Later, after you’ve had a nice nap or a hearty meal, you can take that relaxing dip in a hot bath. Add Epsom salt to the water for a real treat and to help you sleep easier that night. After you dry off, get in some more stretches to ease your muscles.


Tips for recovering after a long bike ride

Aftercare for bicycling is similar to running:

  • Your first priority is getting plenty of liquid from water or energy drinks
  • Have snacks handy that are high in calories and carbohydrates
  • Do slow stretches, and hold them for thirty seconds
  • Cool down your legs with an ice bath, cold shower, or the garden hose
  • Later on, take a hot bath with Epsom salt

Many bicyclists recommend having a cool down period at the end of a long workout. Whether you’re on a stationary bike or outside, take the last fifteen minutes to slow down.

Exercise is just one of the many treatments for cystic fibrosis. Learn more about the average day for a person with CF here at IV Solutions.


REFERENCES:

Gaudette J. Recovery from running hard workouts. RunnersConnect. Accessed May 4, 2015.

Kuehls D. 3 Steps to Long-Run Recovery. Active. Accessed May 4, 2015.

10 ways to boost your running recovery. World Running. Accessed May 4, 2015.

Hughes J. 7 Recovery Strategies Used by Pro Cyclists. Active. Accessed May 4, 2015.

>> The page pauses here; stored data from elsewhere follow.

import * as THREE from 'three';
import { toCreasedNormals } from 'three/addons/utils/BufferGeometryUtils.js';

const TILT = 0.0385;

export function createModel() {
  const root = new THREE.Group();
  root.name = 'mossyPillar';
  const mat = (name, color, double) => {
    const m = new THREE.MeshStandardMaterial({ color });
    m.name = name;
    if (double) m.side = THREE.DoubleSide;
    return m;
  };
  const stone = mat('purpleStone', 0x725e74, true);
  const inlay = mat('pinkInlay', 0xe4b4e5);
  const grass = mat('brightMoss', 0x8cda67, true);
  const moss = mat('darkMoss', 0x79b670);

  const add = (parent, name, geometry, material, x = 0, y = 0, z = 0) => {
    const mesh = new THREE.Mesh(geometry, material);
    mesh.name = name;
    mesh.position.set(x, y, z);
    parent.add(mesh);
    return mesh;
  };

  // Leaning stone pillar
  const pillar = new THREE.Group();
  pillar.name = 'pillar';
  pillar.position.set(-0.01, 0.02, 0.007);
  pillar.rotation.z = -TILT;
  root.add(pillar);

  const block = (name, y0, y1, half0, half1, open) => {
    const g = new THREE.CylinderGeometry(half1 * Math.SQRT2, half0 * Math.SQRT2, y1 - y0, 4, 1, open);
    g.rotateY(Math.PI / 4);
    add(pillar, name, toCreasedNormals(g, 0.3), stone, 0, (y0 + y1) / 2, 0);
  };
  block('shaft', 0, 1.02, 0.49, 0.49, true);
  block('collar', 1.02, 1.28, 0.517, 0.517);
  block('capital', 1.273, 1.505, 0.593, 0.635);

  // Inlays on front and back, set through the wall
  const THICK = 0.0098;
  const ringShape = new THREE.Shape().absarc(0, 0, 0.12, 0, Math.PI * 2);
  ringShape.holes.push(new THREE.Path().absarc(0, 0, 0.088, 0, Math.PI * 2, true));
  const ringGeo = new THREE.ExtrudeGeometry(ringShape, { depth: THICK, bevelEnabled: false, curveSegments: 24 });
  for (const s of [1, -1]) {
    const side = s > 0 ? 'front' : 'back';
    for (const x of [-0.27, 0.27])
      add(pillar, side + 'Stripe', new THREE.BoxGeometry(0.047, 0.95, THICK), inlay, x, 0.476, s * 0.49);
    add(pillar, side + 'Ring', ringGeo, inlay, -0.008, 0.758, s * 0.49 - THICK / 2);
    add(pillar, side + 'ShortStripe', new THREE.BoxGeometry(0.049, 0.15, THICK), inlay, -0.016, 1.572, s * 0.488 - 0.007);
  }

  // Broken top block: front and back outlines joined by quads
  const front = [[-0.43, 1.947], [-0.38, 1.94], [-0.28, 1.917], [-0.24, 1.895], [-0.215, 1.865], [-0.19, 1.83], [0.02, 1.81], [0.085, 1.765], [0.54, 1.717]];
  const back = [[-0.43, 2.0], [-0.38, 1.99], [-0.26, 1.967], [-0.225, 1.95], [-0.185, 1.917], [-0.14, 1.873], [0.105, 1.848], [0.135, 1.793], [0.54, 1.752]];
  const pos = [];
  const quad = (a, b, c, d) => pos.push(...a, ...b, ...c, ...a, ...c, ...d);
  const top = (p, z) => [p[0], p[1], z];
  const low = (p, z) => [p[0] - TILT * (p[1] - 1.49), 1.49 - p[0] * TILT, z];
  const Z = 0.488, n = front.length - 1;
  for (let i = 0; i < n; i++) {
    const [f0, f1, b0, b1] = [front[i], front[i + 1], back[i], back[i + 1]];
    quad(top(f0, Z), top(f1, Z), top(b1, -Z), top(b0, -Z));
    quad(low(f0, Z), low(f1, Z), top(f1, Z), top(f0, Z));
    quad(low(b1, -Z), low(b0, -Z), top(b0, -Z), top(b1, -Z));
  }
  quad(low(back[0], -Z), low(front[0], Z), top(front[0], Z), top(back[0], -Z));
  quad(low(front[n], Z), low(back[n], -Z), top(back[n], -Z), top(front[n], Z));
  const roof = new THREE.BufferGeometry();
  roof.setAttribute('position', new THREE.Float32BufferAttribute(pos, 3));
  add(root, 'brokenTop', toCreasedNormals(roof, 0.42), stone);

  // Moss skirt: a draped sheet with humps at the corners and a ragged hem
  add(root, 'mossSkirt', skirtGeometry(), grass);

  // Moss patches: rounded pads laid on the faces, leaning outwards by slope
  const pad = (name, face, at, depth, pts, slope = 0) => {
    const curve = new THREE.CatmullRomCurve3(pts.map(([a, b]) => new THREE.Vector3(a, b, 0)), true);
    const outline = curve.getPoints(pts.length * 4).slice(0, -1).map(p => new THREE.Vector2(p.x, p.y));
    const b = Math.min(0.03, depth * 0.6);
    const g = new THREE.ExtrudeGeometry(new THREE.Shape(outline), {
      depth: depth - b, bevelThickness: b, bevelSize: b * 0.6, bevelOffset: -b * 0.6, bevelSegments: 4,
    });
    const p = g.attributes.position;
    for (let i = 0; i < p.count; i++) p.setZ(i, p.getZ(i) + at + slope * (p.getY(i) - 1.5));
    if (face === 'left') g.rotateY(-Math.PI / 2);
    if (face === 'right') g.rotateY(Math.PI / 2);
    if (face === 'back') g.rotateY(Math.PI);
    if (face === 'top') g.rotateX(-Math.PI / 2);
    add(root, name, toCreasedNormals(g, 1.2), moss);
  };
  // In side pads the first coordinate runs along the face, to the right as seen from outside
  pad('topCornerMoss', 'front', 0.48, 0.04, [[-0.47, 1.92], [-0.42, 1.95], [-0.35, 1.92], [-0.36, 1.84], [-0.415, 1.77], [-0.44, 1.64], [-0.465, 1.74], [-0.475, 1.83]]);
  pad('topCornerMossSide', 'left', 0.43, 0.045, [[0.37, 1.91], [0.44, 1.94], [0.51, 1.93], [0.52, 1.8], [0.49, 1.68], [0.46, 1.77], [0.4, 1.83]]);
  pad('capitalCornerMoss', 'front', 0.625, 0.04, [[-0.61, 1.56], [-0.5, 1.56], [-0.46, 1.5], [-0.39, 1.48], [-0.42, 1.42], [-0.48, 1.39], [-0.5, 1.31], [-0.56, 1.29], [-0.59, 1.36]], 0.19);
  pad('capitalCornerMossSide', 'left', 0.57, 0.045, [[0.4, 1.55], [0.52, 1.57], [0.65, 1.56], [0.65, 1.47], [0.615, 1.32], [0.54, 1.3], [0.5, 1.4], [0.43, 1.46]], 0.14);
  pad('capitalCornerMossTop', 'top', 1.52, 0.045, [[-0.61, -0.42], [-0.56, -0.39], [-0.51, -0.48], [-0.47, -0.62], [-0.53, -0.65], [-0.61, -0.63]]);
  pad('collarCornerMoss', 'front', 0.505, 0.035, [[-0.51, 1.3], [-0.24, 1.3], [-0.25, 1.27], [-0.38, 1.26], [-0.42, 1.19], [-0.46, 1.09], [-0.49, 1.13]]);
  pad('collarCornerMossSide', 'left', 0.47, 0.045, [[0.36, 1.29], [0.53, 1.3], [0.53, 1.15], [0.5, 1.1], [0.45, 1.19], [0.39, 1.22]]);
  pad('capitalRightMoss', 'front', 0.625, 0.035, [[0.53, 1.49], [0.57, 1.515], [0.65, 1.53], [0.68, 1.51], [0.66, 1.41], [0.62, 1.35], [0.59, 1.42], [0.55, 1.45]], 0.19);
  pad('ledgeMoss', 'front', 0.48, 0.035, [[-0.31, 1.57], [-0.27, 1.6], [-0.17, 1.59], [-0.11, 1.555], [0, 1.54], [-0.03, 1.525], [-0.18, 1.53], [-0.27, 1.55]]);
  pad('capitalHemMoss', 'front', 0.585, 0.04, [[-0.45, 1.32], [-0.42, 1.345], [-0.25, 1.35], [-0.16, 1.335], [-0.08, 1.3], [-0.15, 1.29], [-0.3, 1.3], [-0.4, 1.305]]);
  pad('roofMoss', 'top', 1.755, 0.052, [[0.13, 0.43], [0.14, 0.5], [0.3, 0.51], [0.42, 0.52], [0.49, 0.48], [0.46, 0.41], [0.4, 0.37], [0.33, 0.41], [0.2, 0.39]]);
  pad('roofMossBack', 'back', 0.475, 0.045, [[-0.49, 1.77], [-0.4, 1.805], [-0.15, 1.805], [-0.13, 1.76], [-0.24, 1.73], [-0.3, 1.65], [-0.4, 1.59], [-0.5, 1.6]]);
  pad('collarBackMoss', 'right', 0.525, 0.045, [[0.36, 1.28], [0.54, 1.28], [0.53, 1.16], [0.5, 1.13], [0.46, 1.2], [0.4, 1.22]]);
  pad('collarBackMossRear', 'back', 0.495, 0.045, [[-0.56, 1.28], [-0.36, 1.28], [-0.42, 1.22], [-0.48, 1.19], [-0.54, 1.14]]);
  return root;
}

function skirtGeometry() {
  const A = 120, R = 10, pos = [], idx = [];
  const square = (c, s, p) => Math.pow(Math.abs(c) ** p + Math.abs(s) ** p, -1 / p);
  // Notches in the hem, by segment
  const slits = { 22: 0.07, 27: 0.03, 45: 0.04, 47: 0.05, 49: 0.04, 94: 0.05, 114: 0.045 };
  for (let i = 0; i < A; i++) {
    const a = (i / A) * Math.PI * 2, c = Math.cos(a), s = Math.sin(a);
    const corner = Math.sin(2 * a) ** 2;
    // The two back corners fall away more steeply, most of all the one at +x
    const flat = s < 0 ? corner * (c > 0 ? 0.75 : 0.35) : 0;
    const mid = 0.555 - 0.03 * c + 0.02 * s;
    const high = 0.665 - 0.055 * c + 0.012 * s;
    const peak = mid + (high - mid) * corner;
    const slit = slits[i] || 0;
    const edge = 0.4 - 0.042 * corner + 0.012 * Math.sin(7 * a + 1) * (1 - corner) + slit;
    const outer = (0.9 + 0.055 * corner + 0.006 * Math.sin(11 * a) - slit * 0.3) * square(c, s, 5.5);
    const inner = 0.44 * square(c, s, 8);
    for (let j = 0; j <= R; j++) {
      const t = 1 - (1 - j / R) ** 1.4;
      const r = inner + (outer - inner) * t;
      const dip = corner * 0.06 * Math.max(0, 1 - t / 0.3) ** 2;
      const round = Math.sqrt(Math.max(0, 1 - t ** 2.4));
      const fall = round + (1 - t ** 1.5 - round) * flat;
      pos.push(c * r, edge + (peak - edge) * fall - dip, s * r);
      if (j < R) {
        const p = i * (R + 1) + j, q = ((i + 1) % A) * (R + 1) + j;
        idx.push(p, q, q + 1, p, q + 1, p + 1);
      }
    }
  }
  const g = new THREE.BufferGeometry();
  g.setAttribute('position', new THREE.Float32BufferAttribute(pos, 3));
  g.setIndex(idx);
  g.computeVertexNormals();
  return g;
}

Bailey C. Nutrition: How to recover from hard rides. BikeRadar. Accessed May 4, 2015.